May I close? I must. May I close with a little leaf out of my own life? My first brush arbor revival—most of our youngsters today have no idea what a brush arbor revival is—well, down there in Central Texas in the days when I was a teenager, like you kids, build a whole bunch of posts and put a mesh of wire above it, and then on top of that put tree branches, brush, that was an arbor, a brush arbor. And there we held a revival meeting. Well, I was a teenager, I was your age; and I was in a place where the teens were absolutely alien to the mind and message of God, all of them, the whole countryside. What I did was this when I’d get through preaching under that brush arbor, and had given the invitation, and had dismissed the people, I asked all the teens, all of the teens to stay with me at a little distance. And when I had gathered all of those teens at a little distance, I talked to them about the Lord, and what Jesus meant to me, “And if you’ll give your heart to the blessed Savior [Romans 10:9-10, 13], you come and stand by me.” And some of them responded.
Then the next night when I preached under that brush arbor, pressed the invitation, then dismissed the people, I asked all of the teens to come and to be with me. Then when they were with me, I said, “All of you who have given your hearts to Jesus and you’re going to join the church, I want you to leave”; and those that remained were those that were lost. And I testified to them, and again some of them came forward. I did that every night. Every night I dismissed the people, and took those teens, and talked to them about Jesus and what He meant to me. And those that were saved, or were to join the church, were to leave; and those that were unsaved remained.
Sweet people, I won every teenager in that country to the Lord before that meeting was over! Every one of them, every one of them, every teen in that part of Texas I won to the Lord, every one of them. When the last service was held and the benediction pronounced, every one of those teens was in the kingdom of God. There’s power in personal testimony.
My brother, my friend, my sister, loving you in the name of the Lord, come.

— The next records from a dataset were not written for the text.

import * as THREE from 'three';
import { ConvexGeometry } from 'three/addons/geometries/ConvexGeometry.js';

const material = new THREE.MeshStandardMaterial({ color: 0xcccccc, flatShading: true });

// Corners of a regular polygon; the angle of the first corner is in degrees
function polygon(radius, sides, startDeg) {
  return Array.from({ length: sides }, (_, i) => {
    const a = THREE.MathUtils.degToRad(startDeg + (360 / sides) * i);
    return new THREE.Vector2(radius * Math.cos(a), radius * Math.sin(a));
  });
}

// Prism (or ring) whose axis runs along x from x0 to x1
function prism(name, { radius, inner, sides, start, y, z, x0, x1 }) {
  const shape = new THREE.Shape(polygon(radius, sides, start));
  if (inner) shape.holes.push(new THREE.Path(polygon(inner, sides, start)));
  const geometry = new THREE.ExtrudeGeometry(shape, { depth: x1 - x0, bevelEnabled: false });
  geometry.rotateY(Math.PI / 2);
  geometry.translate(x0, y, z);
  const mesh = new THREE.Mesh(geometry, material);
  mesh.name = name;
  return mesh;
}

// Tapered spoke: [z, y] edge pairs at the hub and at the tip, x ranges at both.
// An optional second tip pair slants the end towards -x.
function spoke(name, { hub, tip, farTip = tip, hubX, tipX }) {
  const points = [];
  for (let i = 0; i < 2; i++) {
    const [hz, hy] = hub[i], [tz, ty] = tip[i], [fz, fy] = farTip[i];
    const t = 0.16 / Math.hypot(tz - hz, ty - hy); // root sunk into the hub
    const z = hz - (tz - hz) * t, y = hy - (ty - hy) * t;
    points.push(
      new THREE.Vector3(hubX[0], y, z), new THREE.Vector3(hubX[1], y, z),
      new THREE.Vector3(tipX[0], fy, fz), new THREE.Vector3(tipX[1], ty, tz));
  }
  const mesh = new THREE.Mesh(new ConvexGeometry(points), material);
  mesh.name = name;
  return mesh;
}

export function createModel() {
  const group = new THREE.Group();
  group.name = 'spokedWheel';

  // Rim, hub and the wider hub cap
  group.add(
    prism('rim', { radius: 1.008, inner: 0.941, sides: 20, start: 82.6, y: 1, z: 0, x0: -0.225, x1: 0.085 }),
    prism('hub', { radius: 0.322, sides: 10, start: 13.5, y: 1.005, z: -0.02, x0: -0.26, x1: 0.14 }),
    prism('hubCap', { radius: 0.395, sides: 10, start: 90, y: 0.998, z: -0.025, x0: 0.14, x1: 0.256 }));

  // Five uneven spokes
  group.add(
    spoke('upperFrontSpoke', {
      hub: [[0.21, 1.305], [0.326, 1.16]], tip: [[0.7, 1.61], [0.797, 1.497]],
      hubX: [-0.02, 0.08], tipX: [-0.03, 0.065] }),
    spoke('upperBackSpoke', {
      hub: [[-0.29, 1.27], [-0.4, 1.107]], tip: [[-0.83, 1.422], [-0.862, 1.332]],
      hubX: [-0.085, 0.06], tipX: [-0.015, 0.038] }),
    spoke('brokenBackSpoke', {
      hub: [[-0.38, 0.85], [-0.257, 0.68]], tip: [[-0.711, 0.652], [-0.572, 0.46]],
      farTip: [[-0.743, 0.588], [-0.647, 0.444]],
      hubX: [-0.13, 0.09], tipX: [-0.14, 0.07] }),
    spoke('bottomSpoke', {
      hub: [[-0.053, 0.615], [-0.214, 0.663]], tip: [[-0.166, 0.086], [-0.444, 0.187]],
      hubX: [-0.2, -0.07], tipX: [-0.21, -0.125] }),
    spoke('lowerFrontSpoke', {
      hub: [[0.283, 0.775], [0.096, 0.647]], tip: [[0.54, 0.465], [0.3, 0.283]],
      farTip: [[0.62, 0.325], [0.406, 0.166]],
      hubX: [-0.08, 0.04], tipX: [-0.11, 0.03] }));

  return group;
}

Come, and let’s go to heaven together. It’s wonderful to be a Christian. It’s glorious to give your heart and life to our blessed Savior [Romans 10:9-10, 13].
Fred, let’s sing us a song. And while we sing the appeal, a somebody you, this day, this precious hour, to give your heart to the Lord; a family you, to come into the fellowship of the church; or anybody you, answering the call of Jesus in your heart; on the first note of the first stanza, come, and welcome, while we stand and while we sing.